(ABOUT THIS EXERCISE) The result should be an exact copy of the lines from the one with "cutter.data.materials.append(stone)" through the last line of the data below, both included.

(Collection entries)
☆ ☆ ☆ ☆ ☆
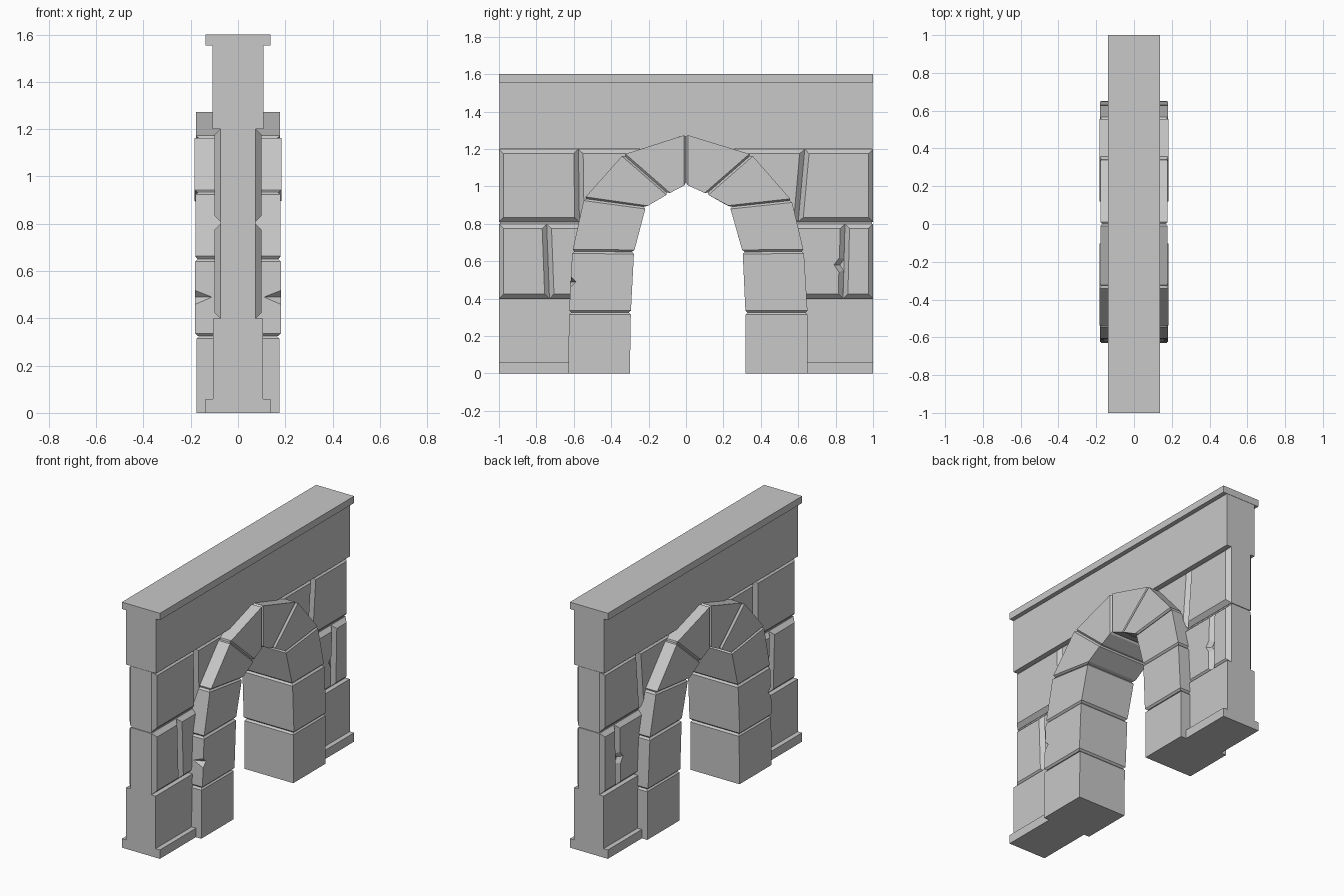
import bpy, bmesh, math
from mathutils import Vector

if "Cube" in bpy.data.objects:
    bpy.data.objects.remove(bpy.data.objects["Cube"])

stone = bpy.data.materials.new("grey_stone")
stone.diffuse_color = (0.58, 0.58, 0.58, 1)
stone.use_nodes = True
stone.node_tree.nodes["Principled BSDF"].inputs["Base Color"].default_value = stone.diffuse_color


def prism(name, pts, half, bevel=0.0, rule=None):
    """Extrude a (y, z) outline through x = -half..half and chamfer the edges picked by rule."""
    bm = bmesh.new()
    n = len(pts)
    back = [bm.verts.new((-half, y, z)) for y, z in pts]
    face = [bm.verts.new((half, y, z)) for y, z in pts]
    bm.faces.new(back)
    bm.faces.new(face)
    sides = [bm.faces.new((back[i], back[(i + 1) % n], face[(i + 1) % n], face[i]))
             for i in range(n)]
    bmesh.ops.recalc_face_normals(bm, faces=bm.faces)
    if bevel:
        if rule is None:   # rim of both faces
            edges = [e for e in bm.edges if e.verts[0].co.x == e.verts[1].co.x]
        else:              # all edges round the chosen side faces
            edges = list({e for i in rule for e in sides[i].edges})
        bmesh.ops.bevel(bm, geom=edges, offset=bevel, segments=1, affect='EDGES',
                        profile=0.5, clamp_overlap=False)
        bmesh.ops.recalc_face_normals(bm, faces=bm.faces)
    me = bpy.data.meshes.new(name)
    bm.to_mesh(me)
    bm.free()
    me.materials.append(stone)
    ob = bpy.data.objects.new(name, me)
    bpy.context.collection.objects.link(ob)
    return ob


def rect(y0, y1, z0, z1):
    return [(y0, z0), (y1, z0), (y1, z1), (y0, z1)]


# Lintel beam and cap
prism("lintel", rect(-0.998, 0.998, 1.2, 1.58), 0.108)
prism("cap", rect(-1, 1, 1.555, 1.6), 0.137)

# Thin core behind the wall blocks, following the middle of the arch ring
prism("wall_core", [(-0.995, 0.01), (-0.47, 0.01), (-0.45, 0.65), (-0.38, 0.91), (-0.22, 1.06),
                    (0, 1.15), (0.22, 1.06), (0.39, 0.91), (0.47, 0.65), (0.49, 0.01),
                    (0.995, 0.01), (0.995, 1.25), (-0.995, 1.25)], 0.073)

# Base blocks with plinths
for side, y0, y1 in (("left", -1, -0.5), ("right", 0.5, 1)):
    prism(side + "_base", rect(y0, y1, 0, 0.4), 0.106)
    prism(side + "_plinth", rect(y0, y1, 0, 0.058), 0.137)

# Chamfered wall blocks
blocks = {
    "left_upper_block": [(-1, .81), (-.57, .81), (-.575, 1.2), (-1, 1.2)],
    "left_upper_infill": [(-.57, .81), (-.44, .81), (-.36, .95), (-.22, 1.1), (-.22, 1.2),
                          (-.575, 1.2)],
    "left_middle_block": [(-1, .4), (-.73, .4), (-.745, .8), (-1, .8)],
    "left_middle_infill": [(-.73, .4), (-.46, .4), (-.42, .8), (-.745, .8)],
    "right_upper_block": [(.6, .81), (1, .81), (1, 1.2), (.635, 1.2)],
    "right_upper_infill": [(.44, .81), (.6, .81), (.635, 1.2), (.22, 1.2), (.22, 1.1),
                           (.36, .95)],
    "right_middle_infill": [(.47, .4), (.84, .4), (.842, .55), (.822, .58), (.845, .61),
                            (.85, .8), (.44, .8)],
    "right_middle_block": [(.84, .4), (1, .4), (1, .8), (.85, .8)],
}
for name, pts in blocks.items():
    prism(name, pts, 0.1, 0.025)

# Arch stones: each joint is (outer point, inner point), listed from ground to crown
arches = {
    "left": [((-.63, 0), (-.30, 0)), ((-.625, .325), (-.295, .325)),
             ((-.608, .652), (-.278, .65)), ((-.545, .935), (-.215, .89)),
             ((-.335, 1.17), (-.095, .96)), ((0, 1.277), (0, 1.01))],
    "right": [((.65, 0), (.318, 0)), ((.65, .325), (.318, .325)),
              ((.63, .652), (.303, .65)), ((.565, .925), (.235, .89)),
              ((.35, 1.17), (.11, .96)), ((0, 1.277), (0, 1.01))],
}
halves = [0.176, 0.181, 0.18, 0.183, 0.178]
ring = {}
for side, joints in arches.items():
    for i in range(5):
        (oa, ia), (ob_, ib) = joints[i], joints[i + 1]
        name = f"{side}_arch_stone_{i + 1}"
        ring[name] = prism(name, [oa, ia, ib, ob_], halves[i], 0.011,
                           (2,) if i == 0 else (0, 2))

# Chips knocked out of the outer edges of one left stone
for s in (-1, 1):
    bpy.ops.mesh.primitive_cone_add(vertices=4, radius1=0.05, radius2=0, depth=0.12,
                                    location=(s * 0.15, -0.625, 0.49),
                                    rotation=(0, -s * math.pi / 2, 0))
    cutter = bpy.context.object
    cutter.name = "chip_cutter"
    cutter.data.materials.append(stone)
    cutter.hide_render = True
    cutter.display_type = 'WIRE'
    mod = ring["left_arch_stone_2"].modifiers.new("chip", 'BOOLEAN')
    mod.operation = 'DIFFERENCE'
    mod.object = cutter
☆ ☆ ☆ ☆ ☆
(EXERCISE RESULT)
    cutter.data.materials.append(stone)
    cutter.hide_render = True
    cutter.display_type = 'WIRE'
    mod = ring["left_arch_stone_2"].modifiers.new("chip", 'BOOLEAN')
    mod.operation = 'DIFFERENCE'
    mod.object = cutter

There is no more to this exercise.